“There is ambiguity in a number of places, and that needs to be addressed,” he said. “For example, Madden vs Midland Funding raises questions about the maximum rate that can be charged (and portability of rate) for a typical marketplace structure. Or take the issue of a national lending license for non-depository institutions. This went away with Dodd-Frank and would help marketplace lenders avoid having to get licensed and audited by 50 different state regulators.”
The MLA was founded by credit marketplaces Funding Circle, Lending Club (NYSE: LC) and Prosper. Officials for the Association said the group will also lobby for sound public policy to benefit borrowers and investors. The group’s Marketplace Lending Operating Standards outlines fair lending practices, provides guidelines for appropriate risk management models and especially calls for transparency for all parties involved in marketplace lending, including investors, borrowers and regulators.
The Association is governed by a Board of Directors, which will initially consist of one Director nominated by each founding member. As more marketplace lending companies join the MLA, additional directors will be elected based on a vote of the full membership. The MLA intends to hire an executive director and staff as it continues to expand.
“The launch of this Association reflects our industry’s commitment to the highest standards of transparency and customer protection, while also delivering innovative new ways to provide better value and experiences for consumers, small businesses and investors,” said Funding Circle Co-Founder and U.S. Managing Director Sam Hodges in a prepared statement. “In the fast-growing marketplace lending sector, we want to continue to act as a thought leader and thought partner to the appropriate bodies in Washington to ensure continued innovation and responsible growth in the sector.”

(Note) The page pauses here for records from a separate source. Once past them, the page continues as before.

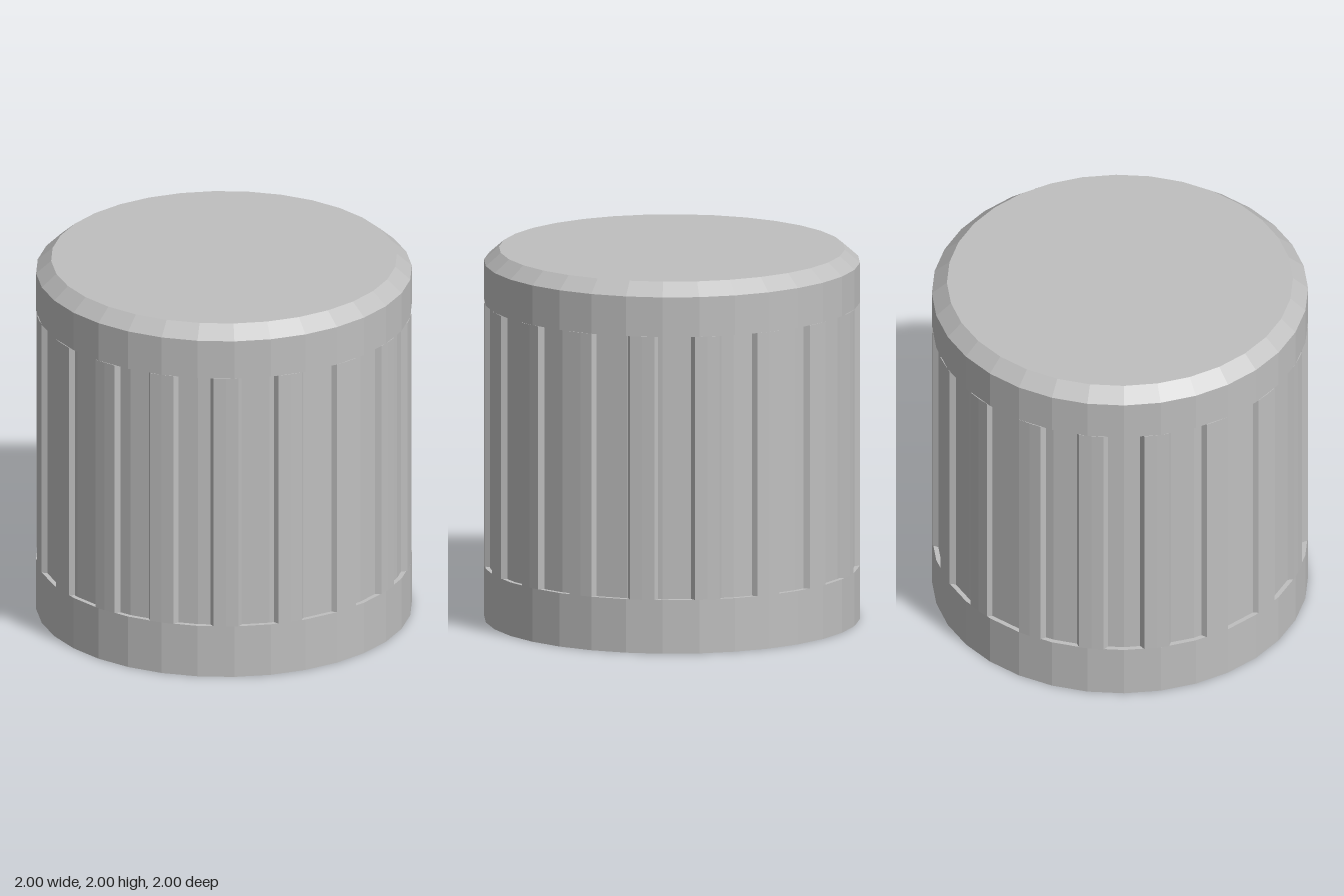
import * as THREE from 'three';

const SIDES = 32;
const RIDGES = 18;
const GRIP_BOTTOM = 0.29;
const GRIP_TOP = 1.715;
const BORE_RADIUS = 0.386;
const BORE_TOP = 1.5;

export function createModel() {
  const knob = new THREE.Group();
  knob.name = 'knob';
  const grey = new THREE.MeshStandardMaterial({ color: 0xbfbfbf, flatShading: true });
  grey.name = 'grey plastic';

  function add(parent, name, geometry) {
    const mesh = new THREE.Mesh(geometry, grey);
    mesh.name = name;
    parent.add(mesh);
    return mesh;
  }
  const turn = (points) =>
    new THREE.LatheGeometry(points.map(([r, y]) => new THREE.Vector2(r, y)), SIDES);
  // extrude a plan shape upwards between two heights
  function rise(shape, bottom, top) {
    const geometry = new THREE.ExtrudeGeometry(shape, {
      depth: top - bottom, bevelEnabled: false, curveSegments: 12,
    });
    return geometry.rotateX(-Math.PI / 2).translate(0, bottom, 0);
  }

  // chamfered cap, recessed grip core and base ring
  add(knob, 'cap', turn([[0.975, GRIP_TOP], [1, GRIP_TOP], [1, 1.93], [0.92, 2], [0, 2]]));
  add(knob, 'gripCore', turn([[0.975, GRIP_BOTTOM], [0.975, GRIP_TOP]]));
  add(knob, 'baseRing', turn([[0.754, 0], [1, 0], [1, GRIP_BOTTOM], [0.975, GRIP_BOTTOM]]));

  // hollow underside with the shaft bore
  add(knob, 'undersideRecess', turn([[BORE_RADIUS, 0.375], [0.754, 0.375], [0.754, 0]]));
  add(knob, 'shaftBore', turn([[0, BORE_TOP], [BORE_RADIUS, BORE_TOP], [BORE_RADIUS, 0.375]]));

  // solid segment that gives the bore its D shape
  const segment = new THREE.Shape();
  const a = Math.acos(-0.2 / BORE_RADIUS);
  segment.absarc(0, 0, BORE_RADIUS, a, 2 * Math.PI - a, false);
  segment.closePath();
  add(knob, 'boreFlat', rise(segment, 0.4, BORE_TOP));

  // tapered grip ridges, level with the rings
  const ridge = new THREE.Shape([
    [-0.084, 0.965], [0.084, 0.965], [0.066, 0.998], [0, 1], [-0.066, 0.998],
  ].map(([x, y]) => new THREE.Vector2(x, y)));
  const ridgeGeometry = rise(ridge, GRIP_BOTTOM, GRIP_TOP);
  const grip = new THREE.Group();
  grip.name = 'gripRidges';
  knob.add(grip);
  for (let i = 0; i < RIDGES; i++) {
    add(grip, 'gripRidge', ridgeGeometry).rotation.y = (i / RIDGES) * Math.PI * 2;
  }
  return knob;
}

The group says it aims to bolster the growth of the marketplace lending industry, as well as to ensure transparency and efficiency throughout the sector. To accomplish that goal, the group has published a professional code of ethics, the Marketplace Lending Operating Standards, to address issues including transparency, responsible lending practices, governance and controls, and risk management.